__Your task__: Could you write the entries out again, exactly as they appear?

__Stored data entries__:

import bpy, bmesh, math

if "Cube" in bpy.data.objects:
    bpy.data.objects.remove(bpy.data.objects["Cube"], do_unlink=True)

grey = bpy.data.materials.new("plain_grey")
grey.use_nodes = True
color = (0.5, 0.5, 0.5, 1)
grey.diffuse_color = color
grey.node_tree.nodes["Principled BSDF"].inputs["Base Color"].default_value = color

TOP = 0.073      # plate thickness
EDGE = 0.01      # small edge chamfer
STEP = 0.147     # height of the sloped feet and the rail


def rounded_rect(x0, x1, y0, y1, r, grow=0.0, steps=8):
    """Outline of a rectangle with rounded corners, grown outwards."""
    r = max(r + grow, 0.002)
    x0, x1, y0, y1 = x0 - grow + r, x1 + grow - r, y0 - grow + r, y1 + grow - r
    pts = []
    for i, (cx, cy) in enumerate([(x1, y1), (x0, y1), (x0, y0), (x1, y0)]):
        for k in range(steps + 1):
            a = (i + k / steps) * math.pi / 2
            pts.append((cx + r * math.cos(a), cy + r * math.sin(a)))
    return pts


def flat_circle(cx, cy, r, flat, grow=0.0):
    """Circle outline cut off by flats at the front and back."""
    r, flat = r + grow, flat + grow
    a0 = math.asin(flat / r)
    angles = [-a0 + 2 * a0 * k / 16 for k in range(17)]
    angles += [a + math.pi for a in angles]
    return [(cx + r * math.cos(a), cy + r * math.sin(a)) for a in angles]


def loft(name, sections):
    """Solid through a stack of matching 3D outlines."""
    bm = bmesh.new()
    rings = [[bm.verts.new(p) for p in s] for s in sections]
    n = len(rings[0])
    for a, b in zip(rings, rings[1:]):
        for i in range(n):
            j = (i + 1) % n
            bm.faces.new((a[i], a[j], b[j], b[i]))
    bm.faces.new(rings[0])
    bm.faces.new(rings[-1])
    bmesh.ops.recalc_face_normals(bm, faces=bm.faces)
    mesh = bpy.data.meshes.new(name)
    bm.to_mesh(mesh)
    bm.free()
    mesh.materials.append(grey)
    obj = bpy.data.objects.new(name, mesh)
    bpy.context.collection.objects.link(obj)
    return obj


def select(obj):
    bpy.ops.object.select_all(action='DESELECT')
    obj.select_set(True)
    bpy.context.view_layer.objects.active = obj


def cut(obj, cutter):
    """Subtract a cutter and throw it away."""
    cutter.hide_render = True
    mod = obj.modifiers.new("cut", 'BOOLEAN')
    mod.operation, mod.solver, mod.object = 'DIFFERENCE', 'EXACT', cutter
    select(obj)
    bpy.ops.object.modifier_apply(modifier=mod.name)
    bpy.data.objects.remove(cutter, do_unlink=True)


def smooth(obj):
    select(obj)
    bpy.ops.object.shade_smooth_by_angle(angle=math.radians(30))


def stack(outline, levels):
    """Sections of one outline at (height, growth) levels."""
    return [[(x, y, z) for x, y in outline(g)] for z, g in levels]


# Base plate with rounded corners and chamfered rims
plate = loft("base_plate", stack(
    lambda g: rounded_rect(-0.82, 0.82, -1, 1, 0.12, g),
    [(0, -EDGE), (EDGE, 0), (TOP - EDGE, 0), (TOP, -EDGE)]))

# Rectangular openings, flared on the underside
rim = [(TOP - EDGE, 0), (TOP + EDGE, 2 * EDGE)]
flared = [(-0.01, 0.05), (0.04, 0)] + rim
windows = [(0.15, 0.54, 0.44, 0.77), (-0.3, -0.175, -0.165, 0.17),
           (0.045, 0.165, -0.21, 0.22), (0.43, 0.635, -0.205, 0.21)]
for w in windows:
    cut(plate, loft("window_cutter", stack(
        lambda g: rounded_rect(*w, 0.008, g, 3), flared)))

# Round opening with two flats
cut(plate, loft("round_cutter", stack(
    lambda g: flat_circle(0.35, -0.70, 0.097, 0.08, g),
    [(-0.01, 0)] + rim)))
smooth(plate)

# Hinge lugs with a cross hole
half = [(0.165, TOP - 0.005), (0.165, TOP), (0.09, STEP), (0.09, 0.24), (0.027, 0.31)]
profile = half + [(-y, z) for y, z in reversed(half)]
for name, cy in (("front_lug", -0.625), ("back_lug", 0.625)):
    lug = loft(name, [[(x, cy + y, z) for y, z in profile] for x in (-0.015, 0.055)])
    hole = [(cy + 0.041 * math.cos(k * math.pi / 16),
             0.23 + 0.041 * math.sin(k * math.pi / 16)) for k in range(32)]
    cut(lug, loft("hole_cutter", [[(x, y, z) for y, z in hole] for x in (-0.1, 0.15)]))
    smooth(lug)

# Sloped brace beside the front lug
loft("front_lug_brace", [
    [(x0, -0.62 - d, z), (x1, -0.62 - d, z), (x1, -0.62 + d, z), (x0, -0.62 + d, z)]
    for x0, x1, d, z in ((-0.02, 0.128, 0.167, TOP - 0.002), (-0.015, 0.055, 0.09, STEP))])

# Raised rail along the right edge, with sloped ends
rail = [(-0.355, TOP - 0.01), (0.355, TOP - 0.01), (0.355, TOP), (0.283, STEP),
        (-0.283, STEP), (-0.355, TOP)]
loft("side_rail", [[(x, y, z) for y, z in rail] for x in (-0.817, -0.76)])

__Reply__:
import bpy, bmesh, math

if "Cube" in bpy.data.objects:
    bpy.data.objects.remove(bpy.data.objects["Cube"], do_unlink=True)

grey = bpy.data.materials.new("plain_grey")
grey.use_nodes = True
color = (0.5, 0.5, 0.5, 1)
grey.diffuse_color = color
grey.node_tree.nodes["Principled BSDF"].inputs["Base Color"].default_value = color

TOP = 0.073      # plate thickness
EDGE = 0.01      # small edge chamfer
STEP = 0.147     # height of the sloped feet and the rail


def rounded_rect(x0, x1, y0, y1, r, grow=0.0, steps=8):
    """Outline of a rectangle with rounded corners, grown outwards."""
    r = max(r + grow, 0.002)
    x0, x1, y0, y1 = x0 - grow + r, x1 + grow - r, y0 - grow + r, y1 + grow - r
    pts = []
    for i, (cx, cy) in enumerate([(x1, y1), (x0, y1), (x0, y0), (x1, y0)]):
        for k in range(steps + 1):
            a = (i + k / steps) * math.pi / 2
            pts.append((cx + r * math.cos(a), cy + r * math.sin(a)))
    return pts


def flat_circle(cx, cy, r, flat, grow=0.0):
    """Circle outline cut off by flats at the front and back."""
    r, flat = r + grow, flat + grow
    a0 = math.asin(flat / r)
    angles = [-a0 + 2 * a0 * k / 16 for k in range(17)]
    angles += [a + math.pi for a in angles]
    return [(cx + r * math.cos(a), cy + r * math.sin(a)) for a in angles]


def loft(name, sections):
    """Solid through a stack of matching 3D outlines."""
    bm = bmesh.new()
    rings = [[bm.verts.new(p) for p in s] for s in sections]
    n = len(rings[0])
    for a, b in zip(rings, rings[1:]):
        for i in range(n):
            j = (i + 1) % n
            bm.faces.new((a[i], a[j], b[j], b[i]))
    bm.faces.new(rings[0])
    bm.faces.new(rings[-1])
    bmesh.ops.recalc_face_normals(bm, faces=bm.faces)
    mesh = bpy.data.meshes.new(name)
    bm.to_mesh(mesh)
    bm.free()
    mesh.materials.append(grey)
    obj = bpy.data.objects.new(name, mesh)
    bpy.context.collection.objects.link(obj)
    return obj


def select(obj):
    bpy.ops.object.select_all(action='DESELECT')
    obj.select_set(True)
    bpy.context.view_layer.objects.active = obj


def cut(obj, cutter):
    """Subtract a cutter and throw it away."""
    cutter.hide_render = True
    mod = obj.modifiers.new("cut", 'BOOLEAN')
    mod.operation, mod.solver, mod.object = 'DIFFERENCE', 'EXACT', cutter
    select(obj)
    bpy.ops.object.modifier_apply(modifier=mod.name)
    bpy.data.objects.remove(cutter, do_unlink=True)


def smooth(obj):
    select(obj)
    bpy.ops.object.shade_smooth_by_angle(angle=math.radians(30))


def stack(outline, levels):
    """Sections of one outline at (height, growth) levels."""
    return [[(x, y, z) for x, y in outline(g)] for z, g in levels]


# Base plate with rounded corners and chamfered rims
plate = loft("base_plate", stack(
    lambda g: rounded_rect(-0.82, 0.82, -1, 1, 0.12, g),
    [(0, -EDGE), (EDGE, 0), (TOP - EDGE, 0), (TOP, -EDGE)]))

# Rectangular openings, flared on the underside
rim = [(TOP - EDGE, 0), (TOP + EDGE, 2 * EDGE)]
flared = [(-0.01, 0.05), (0.04, 0)] + rim
windows = [(0.15, 0.54, 0.44, 0.77), (-0.3, -0.175, -0.165, 0.17),
           (0.045, 0.165, -0.21, 0.22), (0.43, 0.635, -0.205, 0.21)]
for w in windows:
    cut(plate, loft("window_cutter", stack(
        lambda g: rounded_rect(*w, 0.008, g, 3), flared)))

# Round opening with two flats
cut(plate, loft("round_cutter", stack(
    lambda g: flat_circle(0.35, -0.70, 0.097, 0.08, g),
    [(-0.01, 0)] + rim)))
smooth(plate)

# Hinge lugs with a cross hole
half = [(0.165, TOP - 0.005), (0.165, TOP), (0.09, STEP), (0.09, 0.24), (0.027, 0.31)]
profile = half + [(-y, z) for y, z in reversed(half)]
for name, cy in (("front_lug", -0.625), ("back_lug", 0.625)):
    lug = loft(name, [[(x, cy + y, z) for y, z in profile] for x in (-0.015, 0.055)])
    hole = [(cy + 0.041 * math.cos(k * math.pi / 16),
             0.23 + 0.041 * math.sin(k * math.pi / 16)) for k in range(32)]
    cut(lug, loft("hole_cutter", [[(x, y, z) for y, z in hole] for x in (-0.1, 0.15)]))
    smooth(lug)

# Sloped brace beside the front lug
loft("front_lug_brace", [
    [(x0, -0.62 - d, z), (x1, -0.62 - d, z), (x1, -0.62 + d, z), (x0, -0.62 + d, z)]
    for x0, x1, d, z in ((-0.02, 0.128, 0.167, TOP - 0.002), (-0.015, 0.055, 0.09, STEP))])

# Raised rail along the right edge, with sloped ends
rail = [(-0.355, TOP - 0.01), (0.355, TOP - 0.01), (0.355, TOP), (0.283, STEP),
        (-0.283, STEP), (-0.355, TOP)]
loft("side_rail", [[(x, y, z) for y, z in rail] for x in (-0.817, -0.76)])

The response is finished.